The wrist sling is another small perk I’ve been a fan of. Honestly at first I removed it and replaced it with my old para cord woven style wrist sling as I was more comfortable with it. Eventually I decided to give it a fair shake and have really grown to like it. It is maybe 1/2″ to 3/4″ thick and made of a type of spandex material I believe. Reminds me of the floating sunglasses strap material. It is very comfortable on your wrist and I forget it is there most of the time. The sight is nice in the sense of it is a no tool adjustment sight so it makes it very easy when sighting in your bow or anytime you need to make an adjustment. 1/4″ peep is a good size that offers a good sight picture.

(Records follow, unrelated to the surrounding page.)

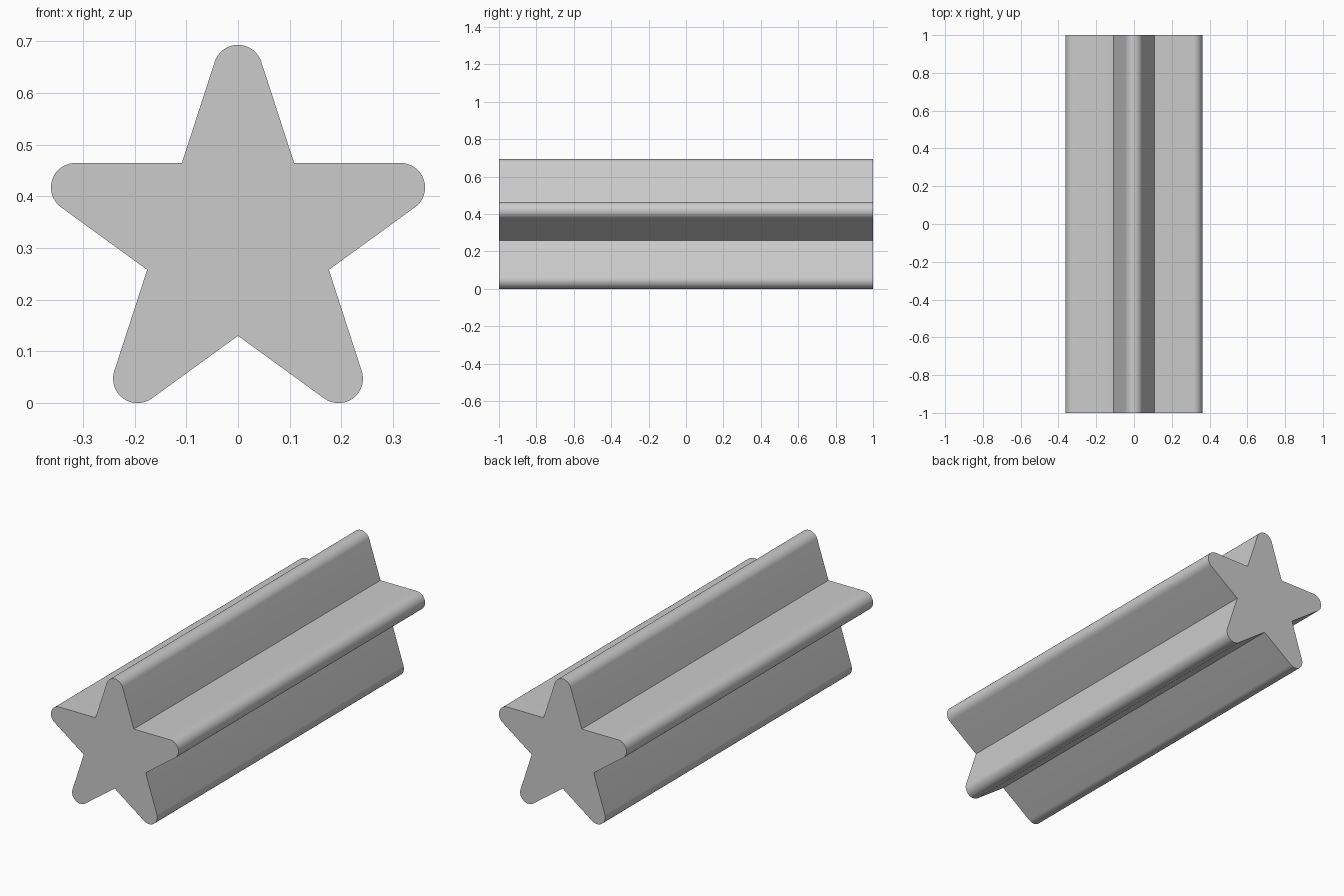
import bpy, bmesh
from math import sin, cos, pi, radians

if "Cube" in bpy.data.objects:
    bpy.data.objects.remove(bpy.data.objects["Cube"])

CENTRE_Z = 0.315     # height of the star's centre
ARM = 0.331          # distance from centre to each tip's rounding centre
TIP_R = 0.0473       # tip rounding radius
INNER = (ARM + TIP_R / sin(radians(18))) / 2.618034   # notch radius
STEPS = 20           # segments per rounded tip

# Star outline: rounded tip then inner notch, five times
outline = []
for k in range(5):
    a = pi / 2 + k * 2 * pi / 5
    cx, cz = ARM * cos(a), CENTRE_Z + ARM * sin(a)
    for i in range(STEPS + 1):
        t = a + radians(-72 + 144 * i / STEPS)
        outline.append((cx + TIP_R * cos(t), cz + TIP_R * sin(t)))
    n = a + pi / 5
    outline.append((INNER * cos(n), CENTRE_Z + INNER * sin(n)))

# Extrude the outline along y
bm = bmesh.new()
face = bm.faces.new([bm.verts.new((x, -1, z)) for x, z in outline])
res = bmesh.ops.extrude_face_region(bm, geom=[face], use_keep_orig=True)
verts = [v for v in res["geom"] if isinstance(v, bmesh.types.BMVert)]
bmesh.ops.translate(bm, verts=verts, vec=(0, 2, 0))
bmesh.ops.recalc_face_normals(bm, faces=bm.faces)

mesh = bpy.data.meshes.new("star_bar")
bm.to_mesh(mesh)
bm.free()
star = bpy.data.objects.new("star_bar", mesh)
bpy.context.collection.objects.link(star)

# Smooth tips, sharp notches and end faces
bpy.context.view_layer.objects.active = star
star.select_set(True)
bpy.ops.object.shade_smooth_by_angle(angle=radians(30))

All these accessories can be replaced with ease if you want to move up to say a drop away rest or single pin sight.
Check out this review from archery talk. They rank it as the best bow in their affordable bow review.
What Could Use Improvement
As with any bow or product for that matter there is always room for improvement. A couple things I was not a fan of but nothing major enough to tarnish my opinion were the arrow rest and light on the bow sight.
Arrow rest is a “Halo Rest” and holds the arrow in place with 3 flexible tabs. One at the bottom and the other two are on the left and right side. The reason I don’t like this set up is when an arrow is released it flexes up and down as it passes through the rest. Type in slow mo arrow release in YouTube and you will know what I mean.
Pretty cool to see regardless but anyway I feel that the 3 flexible tabs are a little to rigid and does not allow the arrow to flex fully as it passes through the rest. Again, nothing major and I do not have an example or data to prove this but I’d rather see a whisker biscuit instead for a rest. Also, you can knock the arrow off the rest if you hit a branch and have to set it back in place.
The light on the bow sight needs to be removed all together in my opinion. It never really worked properly for me. Would flicker on and off and had to get it just right. I did away with it because it is not legal to hunt in my state with a lighted sight but your still paying your hard-earned money and everything should work properly out of the box.
Wrapping It Up
Make no mistake. I think this will be money well spent. It has been a very reliable bow for me over the past 2 years and I have had it out in the rain, snow, mud, cold and dropped it a couple times as well. On Quest’s website they even named it “Old Reliable”. Also these bows are made here in the USA!
I want to reiterate that I would not view this as a cheap hunting bow as it provides great value for it is price point. As mentioned above I would call it a value hunting bow. Paying almost half the price of a flagship bow for a bow that is going to work when you need it most year after year is a great deal in my mind. A lot of the big box stores carry it as well so it is easy to find one to shoot and form your own opinion.
If you have shot one tell me what you think or if you have any other questions let me know. I would be happy to help further if I can.